Tag Archive

How Do You Know

By Adam Lippe

A visual motif is supposed to be used to express a feeling that is never overtly expressed by the characters, revealing something about them that they’re unaware of or trying to hide. A perfect example is Tammy Metzler in the movie Election, and the use of garbage that she either hides behind or hangs out […]

Dare

By Adam Lippe

A filmmaker given money to expand his own short film into a feature has quite a conundrum. Should he try to work with the same materials and simply stretch the concept thin? Should he add distracting subplots in order to pad the running time and simply leave the short as it is, footage intact, such […]

Quit Ho Mo on the radio: A radio interview about going undercover as an ex-gay

By Adam Lippe

This is the radio interview I did with the editors of Outlook Weekly. The broadcast was about a two-part story I did for Outlook where I pretended be an ex-gay going through Christian reorientation therapy. The first part, which you can read here, appeared in Outlook Weekly in June of 2008, the second part, which […]

Quit Ho Mo: Undercover with the ex-gays: Part II

By Adam Lippe

This is the second installment in a two-part series on Christian reorientation therapy.  The first part, which you can read here, appeared in Outlook Weekly in June of 2008, the second part ran in September of 2008. There’s also a radio interview I did with the editors of Outlook, since the second, longer piece was […]

The Merry Gentleman

By Adam Lippe

In the pantheon of films about depressed hitmen either on their last job or on the verge of suicide, The Merry Gentleman stands tall, in the middle of the pack. Not as insightful, moving, nor funny as the William H. Macy starring Panic* or as wonderfully awful as Nicholas Cage’s foray in the remake of […]

Happy Accidents

By Adam Lippe

Happy Accidents looks like a trendy romantic comedy. It had Vincent D’onofrio circa 1999 (though the movie wasn’t released until 2001), and it was made right after writer/director Brad Anderson’s excellent and ignored Next Stop, Wonderland.* It even has the K-Pax/Man Facing Southeast plot of a guy who may or not be insane and how […]

Now on DVD and Blu-Ray

Roadracers

By Adam Lippe

Whenever there’s a genre parody or ode to a specific era of films, such as Black Dynamite’s mocking of Blaxploitation films or Quentin Tarantino’s Death Proof, the second half of Grindhouse, the danger is that the film might fall into the trap of either being condescending without any particular insight, or so faithful that it becomes the very flawed thing it is emulating.

Black Dynamite has nothing new to say about Blaxploitation films, it just does a decent job of copying what an inept [...]


Veegie Awards

Winner: BEST ONLINE FILM CRITIC, 2010 National Veegie Awards (Vegan Themed Entertainment)

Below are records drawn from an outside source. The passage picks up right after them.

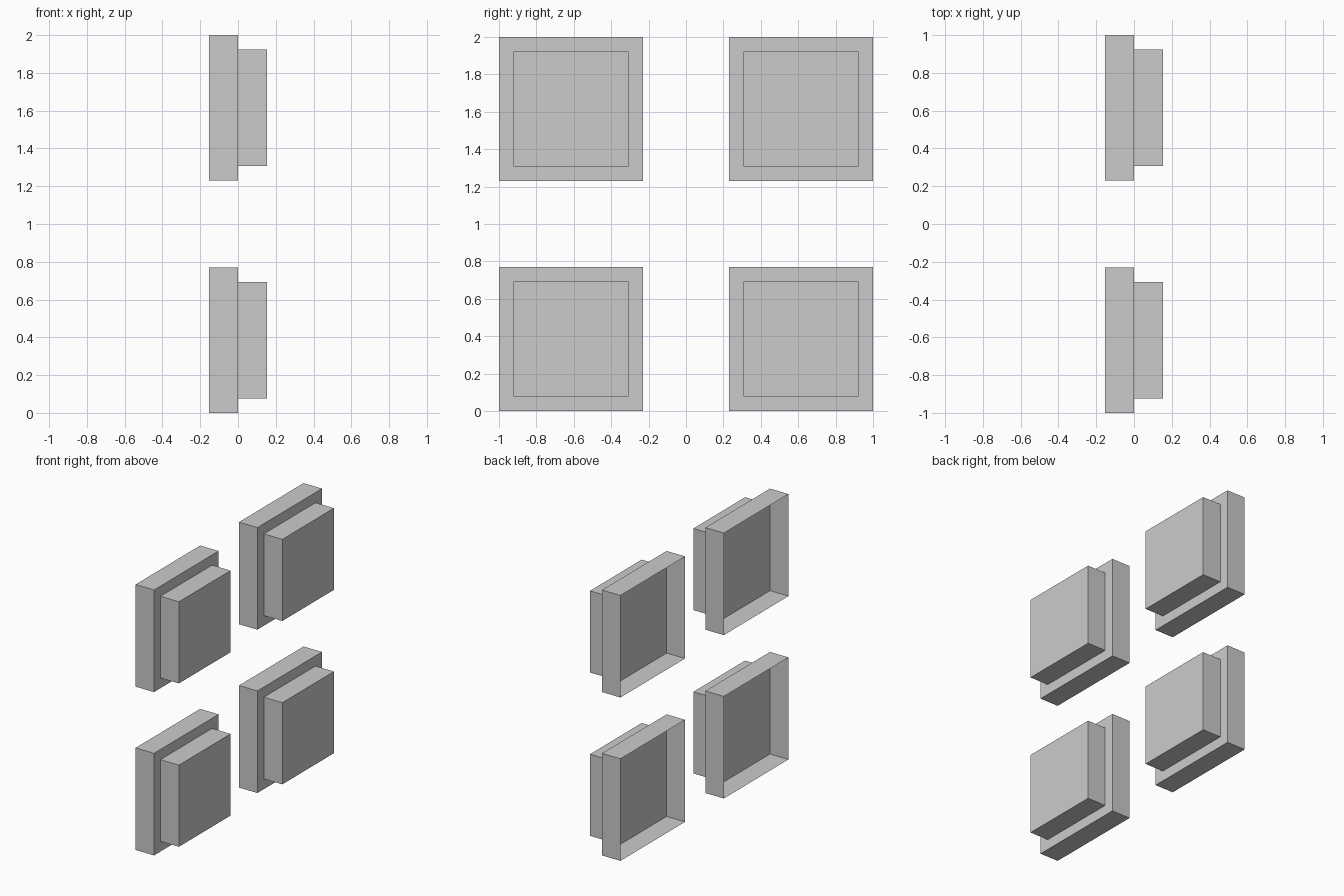
import bpy
import bmesh
from mathutils import Matrix, Vector

cube = bpy.data.objects.get("Cube")
if cube:
    bpy.data.objects.remove(cube, do_unlink=True)

UNIT = 2 / 26           # half the layout is 13 units
DEPTH = 2 * UNIT
OFFSET = 8 * UNIT       # panel centre from the middle of the layout

grey = bpy.data.materials.new("light_grey")
grey.use_nodes = True
color = (0.6, 0.6, 0.6, 1)
grey.diffuse_color = color
grey.node_tree.nodes["Principled BSDF"].inputs["Base Color"].default_value = color


def open_box(name, width, center):
    """Thin-walled square box, open towards -x."""
    bm = bmesh.new()
    bmesh.ops.create_cube(bm, size=1, matrix=Matrix.Diagonal((DEPTH, width, width, 1)))
    bm.normal_update()
    back = [f for f in bm.faces if f.normal.x < -0.9]
    bmesh.ops.delete(bm, geom=back, context='FACES_ONLY')
    mesh = bpy.data.meshes.new(name)
    bm.to_mesh(mesh)
    bm.free()
    mesh.materials.append(grey)
    obj = bpy.data.objects.new(name, mesh)
    obj.location = center
    bpy.context.collection.objects.link(obj)


# Four stepped panels: a wide hollow base and a narrower raised block
for row, z in (("lower", 1 - OFFSET), ("upper", 1 + OFFSET)):
    for side, y in (("front", -OFFSET), ("back", OFFSET)):
        open_box(f"{row}_{side}_base", 10 * UNIT, Vector((-DEPTH / 2, y, z)))
        open_box(f"{row}_{side}_block", 8 * UNIT, Vector((DEPTH / 2, y, z)))
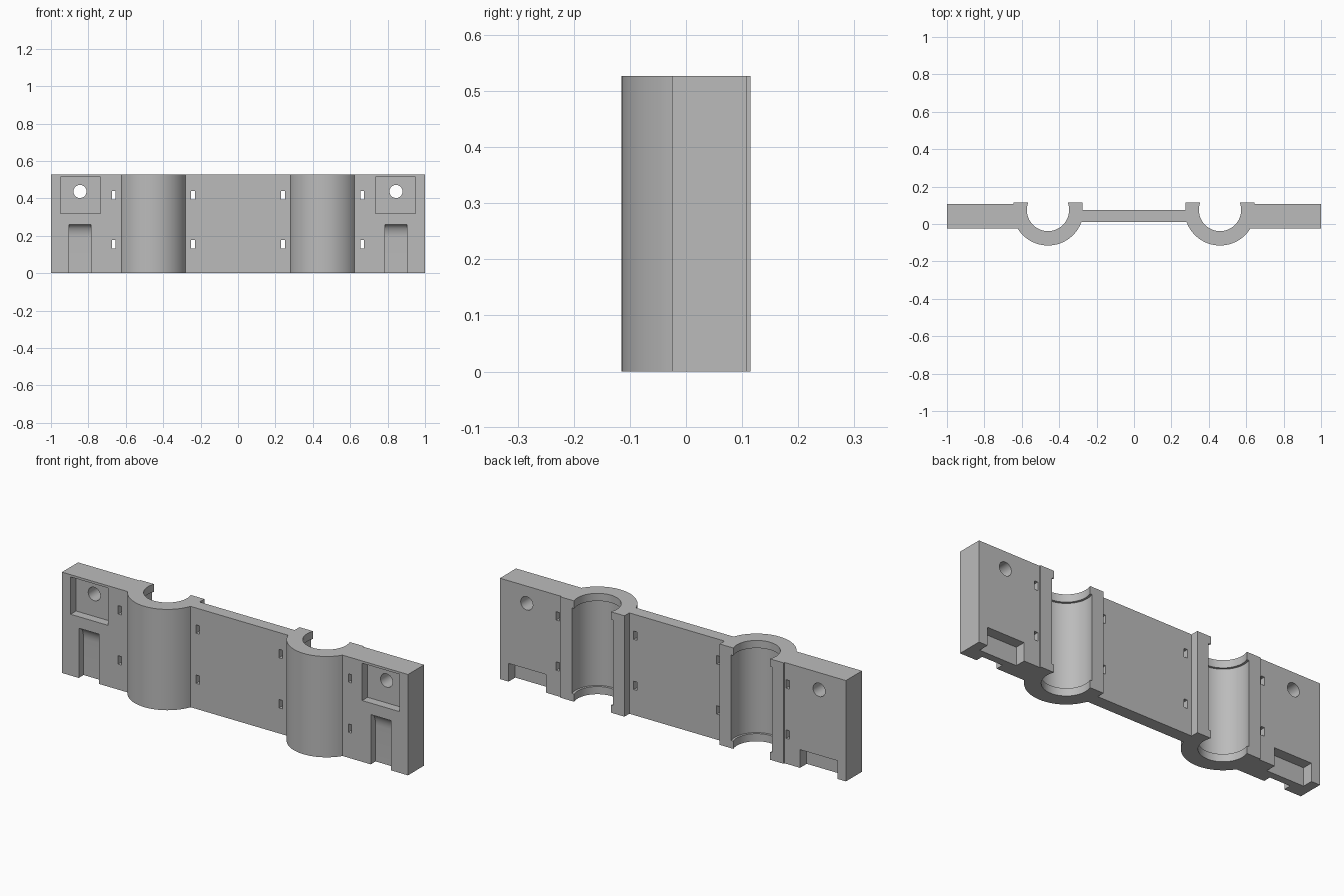
import bpy, bmesh
from math import asin, cos, sin, pi
from mathutils import Matrix, Vector

cube = bpy.data.objects.get("Cube")
if cube:
    bpy.data.objects.remove(cube)

H = 0.527                          # overall height
TUBE_X, TUBE_Y = 0.46, 0.075       # tube axis
R_OUT, R_BORE, R_SEAT = 0.19, 0.113, 0.125
FRONT, BACK, LIP = -0.025, 0.108, 0.115

grey = bpy.data.materials.new("grey plastic")
grey.use_nodes = True
COLOR = (0.5, 0.5, 0.5, 1)
grey.diffuse_color = COLOR
grey.node_tree.nodes["Principled BSDF"].inputs["Base Color"].default_value = COLOR


def prism(name, outline, axis, start, end):
    """Extrude a 2D outline along z (outline in x, y) or x (outline in y, z)."""
    place = {"z": lambda p, t: (p[0], p[1], t), "x": lambda p, t: (t, p[0], p[1])}[axis]
    bm = bmesh.new()
    face = bm.faces.new([bm.verts.new(place(p, start)) for p in outline])
    moved = bmesh.ops.extrude_face_region(bm, geom=[face])["geom"]
    shift = Vector(place((0, 0), end - start))
    bmesh.ops.translate(bm, vec=shift, verts=[v for v in moved if isinstance(v, bmesh.types.BMVert)])
    bmesh.ops.recalc_face_normals(bm, faces=bm.faces)
    return to_object(name, bm)


def to_object(name, bm):
    mesh = bpy.data.meshes.new(name)
    bm.to_mesh(mesh)
    bm.free()
    mesh.materials.append(grey)
    ob = bpy.data.objects.new(name, mesh)
    bpy.context.collection.objects.link(ob)
    return ob


def box(name, x0, x1, y0, y1, z0, z1):
    return prism(name, [(x0, y0), (x1, y0), (x1, y1), (x0, y1)], "z", z0, z1)


def cylinder(name, radius, depth, matrix):
    bm = bmesh.new()
    bmesh.ops.create_cone(bm, cap_ends=True, segments=64, radius1=radius,
                          radius2=radius, depth=depth, matrix=matrix)
    return to_object(name, bm)


def arc(radius, a0, a1, steps):
    angles = [a0 + (a1 - a0) * i / steps for i in range(steps + 1)]
    return [(TUBE_X + radius * cos(a), TUBE_Y + radius * sin(a)) for a in angles]


def cut(body, tool):
    mod = body.modifiers.new(tool.name, "BOOLEAN")
    mod.operation, mod.solver, mod.object = "DIFFERENCE", "EXACT", tool
    bpy.context.view_layer.objects.active = body
    bpy.ops.object.modifier_apply(modifier=mod.name)
    bpy.data.objects.remove(tool)


# Body: one half of the plan outline, mirrored and extruded upwards
web_front, web_back, lip_in, lip_out = 0.01, 0.075, 0.275, 0.645
a_in = pi - asin((web_front - TUBE_Y) / R_OUT)
a_out = 2 * pi + asin((FRONT - TUBE_Y) / R_OUT)
a_lip = asin((LIP - TUBE_Y) / R_BORE)
half = arc(R_OUT, a_in, a_out, 32)
half += [(1, FRONT), (1, BACK), (lip_out, BACK), (lip_out, LIP)]
half += arc(R_BORE, a_lip, -pi - a_lip, 40)
half += [(lip_in, LIP), (lip_in, web_back)]
outline = half + [(-x, y) for x, y in reversed(half)]
body = prism("bearing_carriage", outline, "z", 0, H)

for side in (-1, 1):
    # Wider bearing seat inside each bore
    seat = Matrix.Translation((side * TUBE_X, TUBE_Y, H / 2))
    cut(body, cylinder("bearing_seat", R_SEAT, H - 0.08, seat))

    # Tie slots either side of each tube
    for x in (0.24, 0.665):
        for z in (0.155, 0.417):
            cx = side * x
            cut(body, box("tie_slot", cx - 0.01, cx + 0.01, -0.2, 0.2, z - 0.022, z + 0.022))

    # Square front recess with a bolt hole
    x0, x1 = sorted((side * 0.735, side * 0.95))
    cut(body, box("square_recess", x0, x1, -0.2, FRONT + 0.045, 0.32, 0.515))
    hole = Matrix.Translation((side * 0.845, 0, 0.437)) @ Matrix.Rotation(pi / 2, 4, "X")
    cut(body, cylinder("bolt_hole", 0.035, 1, hole))

    # Shallow notch at the bottom of the back
    cut(body, box("back_notch", x0, x1, BACK - 0.055, 0.2, -0.1, 0.095))

    # Front channel with a curved upper end
    depth, rise, top = 0.04, 0.07, 0.26
    curve = [(FRONT + depth * sin(t * pi / 16), top - rise * (1 - cos(t * pi / 16)))
             for t in range(9)]
    profile = [(-0.2, -0.1), (-0.2, top)] + curve + [(FRONT + depth, -0.1)]
    x0, x1 = sorted((side * 0.785, side * 0.903))
    cut(body, prism("front_channel", profile, "x", x0, x1))

# Smooth tubes, sharp edges
bpy.ops.object.select_all(action="DESELECT")
body.select_set(True)
bpy.context.view_layer.objects.active = body
bpy.ops.object.shade_smooth_by_angle(angle=0.52)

Nominee: BEST NEW PRODUCT, 2011 National Veegie Awards: The Vegan Condom

Archive

Featured Quote (written by me)

On Cold Fish:

Though the 16 year old me described the 1994 weepie Angie, starring Geena Davis as a Brooklyn mother raising her new baby alone, as “maudlin and melodramatic,” Roger Ebert, during his TV review, referring to the multitude of soap-operaish problems piling up on the titular character, suggested that it was only in Hollywood where Angie would get a happy ending. “If they made this movie in France, Angie would have shot herself.”

Well Cold Fish was made in Japan, where Angie would have shot herself and that would have been the happy ending.